But Reagan used the phrase over and over, and he altered the wording a bit. Jesus spoke of a city on a hill that could not be hid. Reagan spoke of a shining city on a hill. And in doing so, he changed the meaning of the phrase. Winthrop and Kennedy were making the point that the world would be scrutinizing America. Reagan meant that the world was being drawn to America. It wasn’t just that America was being watched, or even that America was an example for the rest of the world. Reagan meant that the world’s peoples were being drawn to join America. For him it was a profound statement of America’s diversity, of our ability to welcome people from all nations, races, and religions. He explicitly said that shining city was indifferent to differences in race, religion, or political leanings.

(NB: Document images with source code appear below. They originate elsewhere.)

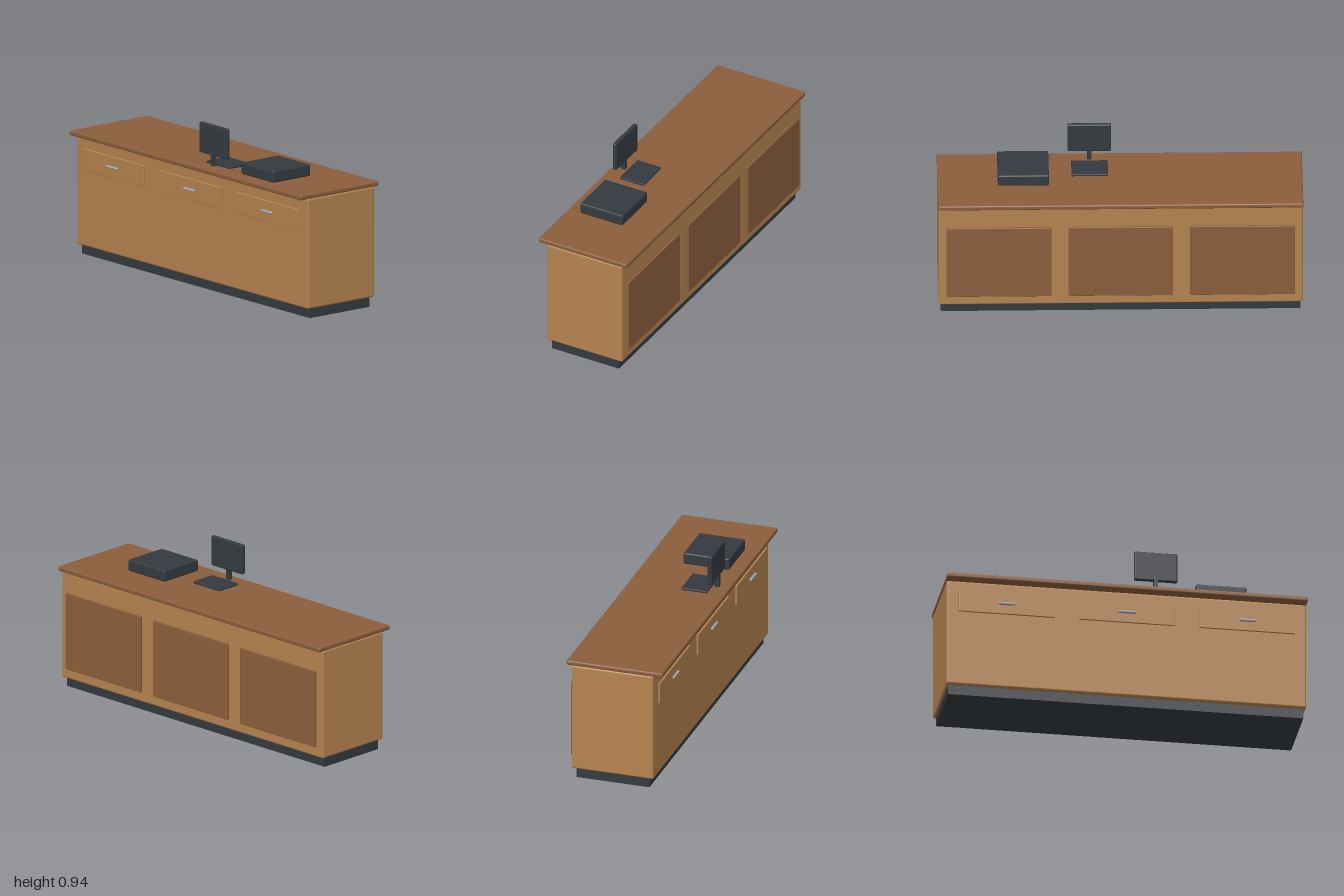
import * as THREE from 'three';
import { RoundedBoxGeometry } from 'three/addons/geometries/RoundedBoxGeometry.js';

const material = (name, color) => {
  const m = new THREE.MeshStandardMaterial({ color });
  m.name = name;
  return m;
};

export function createModel() {
  const lightWood = material('light wood', 0xb5834f);
  const darkWood = material('dark wood', 0x8b5e3c);
  const charcoal = material('charcoal', 0x343a40);
  const metal = material('metal', 0xa0a5ab);

  const group = new THREE.Group();
  group.name = 'serviceCounter';

  // Box given by its [min, max] on each axis, with optional rounded edges
  const addBox = (name, mat, [x0, x1], [y0, y1], [z0, z1], radius = 0) => {
    const size = [x1 - x0, y1 - y0, z1 - z0];
    const geometry = radius
      ? new RoundedBoxGeometry(...size, 3, radius)
      : new THREE.BoxGeometry(...size);
    const mesh = new THREE.Mesh(geometry, mat);
    mesh.position.set((x0 + x1) / 2, (y0 + y1) / 2, (z0 + z1) / 2);
    mesh.name = name;
    group.add(mesh);
  };

  // Cabinet
  addBox('plinth', charcoal, [-0.985, 0.985], [0, 0.06], [-0.222, 0.199]);
  addBox('cabinetBody', lightWood, [-0.998, 0.998], [0.055, 0.675], [-0.248, 0.224], 0.01);
  addBox('countertop', darkWood, [-1, 1], [0.675, 0.702], [-0.277, 0.277], 0.008);

  // Three bays: drawer and handle in front, panel behind
  for (const x of [-0.667, 0, 0.667]) {
    addBox('drawerFront', lightWood, [x - 0.266, x + 0.266], [0.488, 0.608], [0.23, 0.241], 0.003);
    addBox('drawerHandle', metal, [x - 0.048, x + 0.048], [0.54, 0.556], [0.238, 0.254], 0.0075);
    addBox('backPanel', darkWood, [x - 0.287, x + 0.287], [0.115, 0.554], [-0.266, -0.252], 0.004);
  }

  // Monitor
  addBox('monitorBase', charcoal, [0.065, 0.265], [0.702, 0.715], [0.03, 0.18], 0.004);
  addBox('monitorStand', charcoal, [0.152, 0.176], [0.708, 0.774], [0.196, 0.22]);
  addBox('monitorScreen', charcoal, [0.045, 0.285], [0.764, 0.935], [0.189, 0.214], 0.008);

  // Cash drawer
  addBox('cashDrawer', charcoal, [0.39, 0.67], [0.702, 0.768], [-0.066, 0.2], 0.009);

  return group;
}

In his farewell address, Reagan said, “I’ve spoken of the shining city all my political life, but I don’t know if I ever quite communicated what I saw when I said it. But in my mind it was a tall, proud city built on rocks stronger than oceans, wind-swept, God-blessed, and teeming with people of all kinds living in harmony and peace; a city with free ports that hummed with commerce and creativity. And if there had to be city walls, the walls had doors and the doors were open to anyone with the will and the heart to get here. That’s how I saw it, and see it still.”

That vision of America as a shining city on a hill is a far cry from how America is presenting itself in the world today. Now we are a nation defined by a border wall, a nation whose ports of entry are closed to those we see as different, those whose nationality, or language, or race, or religion do not conform to a certain mold. We are becoming more and more a nation of exclusion and division.

And it is in this context that we must struggle with what it means to be salt for the earth and light for the world. What is the truth we must speak, the saltiness we cannot afford to lose? What is the light we must shine, the situations we cannot allow to go unseen?

As followers of Jesus Christ, we have an obligation to engage with the world around us. We have an obligation to share God’s radical message of love and inclusion. We have an obligation to shine a light on injustice when we encounter it, an obligation to preserve what is good and just and life-giving in our world. We cannot abdicate our responsibility, hide our light under a basket, or allow our salt to become saltless. You are the light of the world, that is, of the whole world, not just part of it. You are the salt of the earth, that is, of the whole earth, not just a small section. We must be brave. We must be bold. We must share the love of God in every way that we can, taking courage from the one who calls us, the one who gives us light and life, Jesus the Christ.